          This papers over, of course, the complex question of Japan and the US and their behaviors and motives for the entire war issue in the Far East and the Pacific.Report

  5. Sam M says:

    “but we’re talking about two separate things here. I was speaking of our economic system not having any ‘intent’.”

    OK. Fair enough. But I think it’s fair to say that when someone like IOZ says “the system” he has something different in mind than a pure market from econ 101, and that when most people say ‘the system,” they are referring to exactly the kind of set-up that leads to “the direct plundering of American tax dollars to feed the ever-hungry military-industrial complex.”Report

  6. Bob says:

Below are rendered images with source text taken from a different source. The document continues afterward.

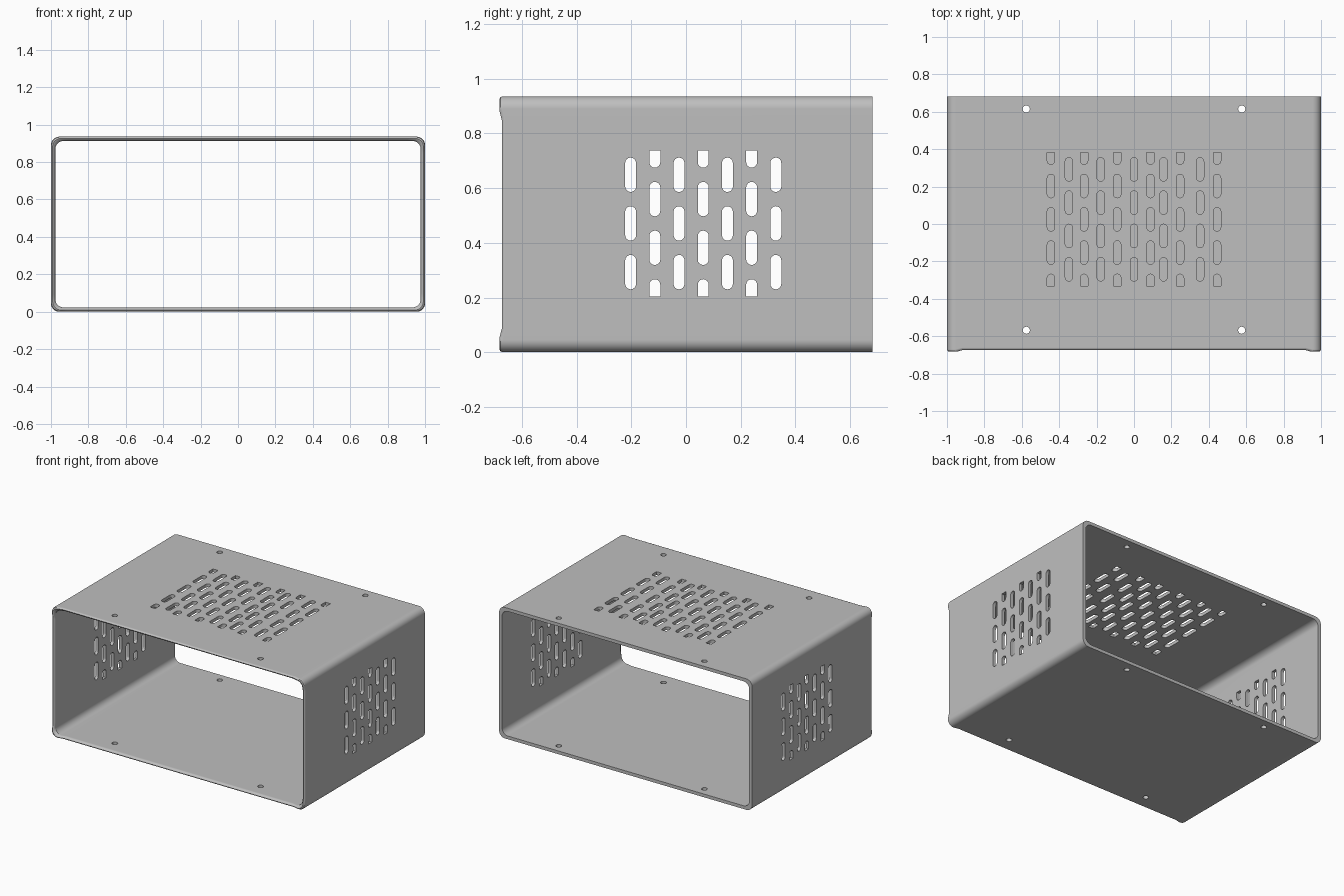
import bpy
import bmesh
from math import cos, sin, pi
from mathutils import Vector

if "Cube" in bpy.data.objects:
    bpy.data.objects.remove(bpy.data.objects["Cube"], do_unlink=True)

WIDTH, HEIGHT, BACK, FRONT = 2.0, 0.936, 0.682, -0.673
WALL, RADIUS = 0.023, 0.045
PITCH, SLOT_LEN, SLOT_W = 0.178, 0.126, 0.04

grey = bpy.data.materials.new("sheet_grey")
grey.use_nodes = True
colour = (0.52, 0.52, 0.52, 1)
grey.diffuse_color = colour
grey.node_tree.nodes["Principled BSDF"].inputs["Base Color"].default_value = colour


def make_object(name, bm):
    bmesh.ops.recalc_face_normals(bm, faces=bm.faces)
    mesh = bpy.data.meshes.new(name)
    bm.to_mesh(mesh)
    bm.free()
    mesh.materials.append(grey)
    obj = bpy.data.objects.new(name, mesh)
    bpy.context.collection.objects.link(obj)
    return obj


def rounded_ring(bm, inset, y, lip):
    """Rounded rectangle whose corners stand forward by lip."""
    w, h = WIDTH / 2 - inset, HEIGHT / 2 - inset
    fade, steps, verts = 0.035, 8, []
    for corner, (sx, sz) in enumerate([(1, 1), (-1, 1), (-1, -1), (1, -1)]):
        centre = Vector((sx * (w - RADIUS), 0, sz * (h - RADIUS)))
        arc = []
        for i in range(steps + 1):
            a = (corner + i / steps) * pi / 2
            arc.append(centre + RADIUS * Vector((cos(a), 0, sin(a))))
        before = Vector((sin(corner * pi / 2), 0, -cos(corner * pi / 2)))
        after = Vector((-sin((corner + 1) * pi / 2), 0, cos((corner + 1) * pi / 2)))
        points = [(arc[0] + before * fade, 0)]
        points += [(p, lip) for p in arc]
        points += [(arc[-1] + after * fade, 0)]
        for p, forward in points:
            verts.append(bm.verts.new((p.x, y - forward, p.z + HEIGHT / 2)))
    return verts


# Open sleeve with a softened front rim and a square-cut back
bm = bmesh.new()
lip = 0.009
sections = [(0, BACK, 0), (0, FRONT + 0.012, lip), (0.003, FRONT + 0.004, lip),
            (0.009, FRONT, lip), (0.016, FRONT + 0.004, lip),
            (WALL, FRONT + 0.016, lip), (WALL, BACK, 0)]
rings = [rounded_ring(bm, *s) for s in sections]
for k, ring in enumerate(rings):
    following = rings[(k + 1) % len(rings)]
    n = len(ring)
    for i in range(n):
        j = (i + 1) % n
        bm.faces.new((ring[i], ring[j], following[j], following[i]))
sleeve = make_object("enclosure_sleeve", bm)


def prism(bm, outline, near, far, place):
    """Extrude a flat outline between two depths."""
    a = [bm.verts.new(place(u, v, near)) for u, v in outline]
    b = [bm.verts.new(place(u, v, far)) for u, v in outline]
    bm.faces.new(a)
    bm.faces.new(b)
    for i in range(len(a)):
        j = (i + 1) % len(a)
        bm.faces.new((a[i], a[j], b[j], b[i]))


def slot_outline(u, v, part):
    """Slot centred on v; part 1 keeps the upper half, -1 the lower, 0 all."""
    r, half, steps = SLOT_W / 2, SLOT_LEN / 2, 8
    outline = []
    for end in (1, -1):
        if part == -end:
            outline += [(u + r * end, v), (u - r * end, v)]
            continue
        for i in range(steps + 1):
            a = pi * i / steps
            outline.append((u + end * r * cos(a), v + end * (half - r + r * sin(a))))
    return outline


def vent(bm, columns, middle, reach, clipped_first, near, far, place):
    """Staggered columns; every second one ends in half slots."""
    for c, u in enumerate(columns):
        clipped = (c % 2 == 0) == clipped_first
        count = reach if clipped else reach - 1
        for k in range(count):
            v = middle + (k - (count - 1) / 2) * PITCH
            part = 0
            if clipped and k == 0:
                part = 1
            elif clipped and k == count - 1:
                part = -1
            prism(bm, slot_outline(u, v, part), near, far, place)


def through_side(u, v, d):
    return (d, u, v)


def through_top(u, v, d):
    return (u, v, d)


# Side vents, top vent and screw holes as one cutter
bm = bmesh.new()
side_columns = [0.063 + 0.0885 * i for i in range(-3, 4)]
vent(bm, side_columns, 0.471, 4, False, -1.1, 1.1, through_side)
top_columns = [-0.444, -0.348, -0.267, -0.178, -0.09, 0, 0.088, 0.158, 0.246, 0.353, 0.444]
vent(bm, top_columns, 0.025, 5, True, HEIGHT - 0.1, HEIGHT + 0.1, through_top)
for x in (-0.576, 0.576):
    for y in (-0.568, 0.615):
        circle = [(x + 0.019 * cos(i * pi / 12), y + 0.019 * sin(i * pi / 12))
                  for i in range(24)]
        prism(bm, circle, -0.1, HEIGHT + 0.1, through_top)
cutter = make_object("hole_cutter", bm)
cutter.hide_render = True

cut = sleeve.modifiers.new("holes", 'BOOLEAN')
cut.operation = 'DIFFERENCE'
cut.solver = 'EXACT'
cut.object = cutter

for obj in bpy.context.selected_objects:
    obj.select_set(False)
bpy.context.view_layer.objects.active = sleeve
sleeve.select_set(True)
bpy.ops.object.modifier_apply(modifier=cut.name)
bpy.data.objects.remove(cutter, do_unlink=True)

# Smooth bends, crisp cut edges, flat panels
bpy.ops.object.shade_smooth_by_angle(angle=pi / 5)
normals = sleeve.modifiers.new("flat_panels", 'WEIGHTED_NORMAL')
normals.keep_sharp = True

    Tell me how you feel the Revolutionary War is defensive. It was supported by only 1/3 of the population. There were many nations (Canada, Australia, etc) that didn’t need to take arms to become a free nation (even if it did happen much later). I feel revolutions can be justified but they are never defensive, the act of a revolution as an aggressive nature to it.

    Civil Wars also don’t really have a defensive element to it. It’s a struggle for control usually between two sets of values, ideas or goals. It’s more than just defensive.

    As for the American Civil War, if that was a defensive war because of this reason:

    “Such a secession would have been an act of plunder as it would have stolen, effectively, a vast amount of land and resources from the United States as a whole.”

    Than would the Soviet invasions of Poland and the Baltic States be defense because they were only getting back what land and resources were taken away after WWI?

    War is too complicated to be boiled down into cookie-cutter definitions.Report

  7. Katherine says:

    The main issue in the War of 1812 wasn’t naval power or capturing Canada (though the Americans certainly did want to do the latter), it was British alliances with the Indian groups that prevented Americans from settling the Ohio River Valley. That’s why the eastern port cities opposed the war (as it disrupted their trade with Britain) while the western regions supported it – the opposite of what you’d expect if it was really about British naval overreach. That makes it pretty much a war of plunder on the American part.

    Canadian history classes cover the War of 1812 (and the American Revolution, for that matter) pretty thoroughly. The legitimacy of the Revolutionary War is more debatable from my point of view, as the main initial point of contention was Britain taxing the colonies to pay for the defense of the colonies.Report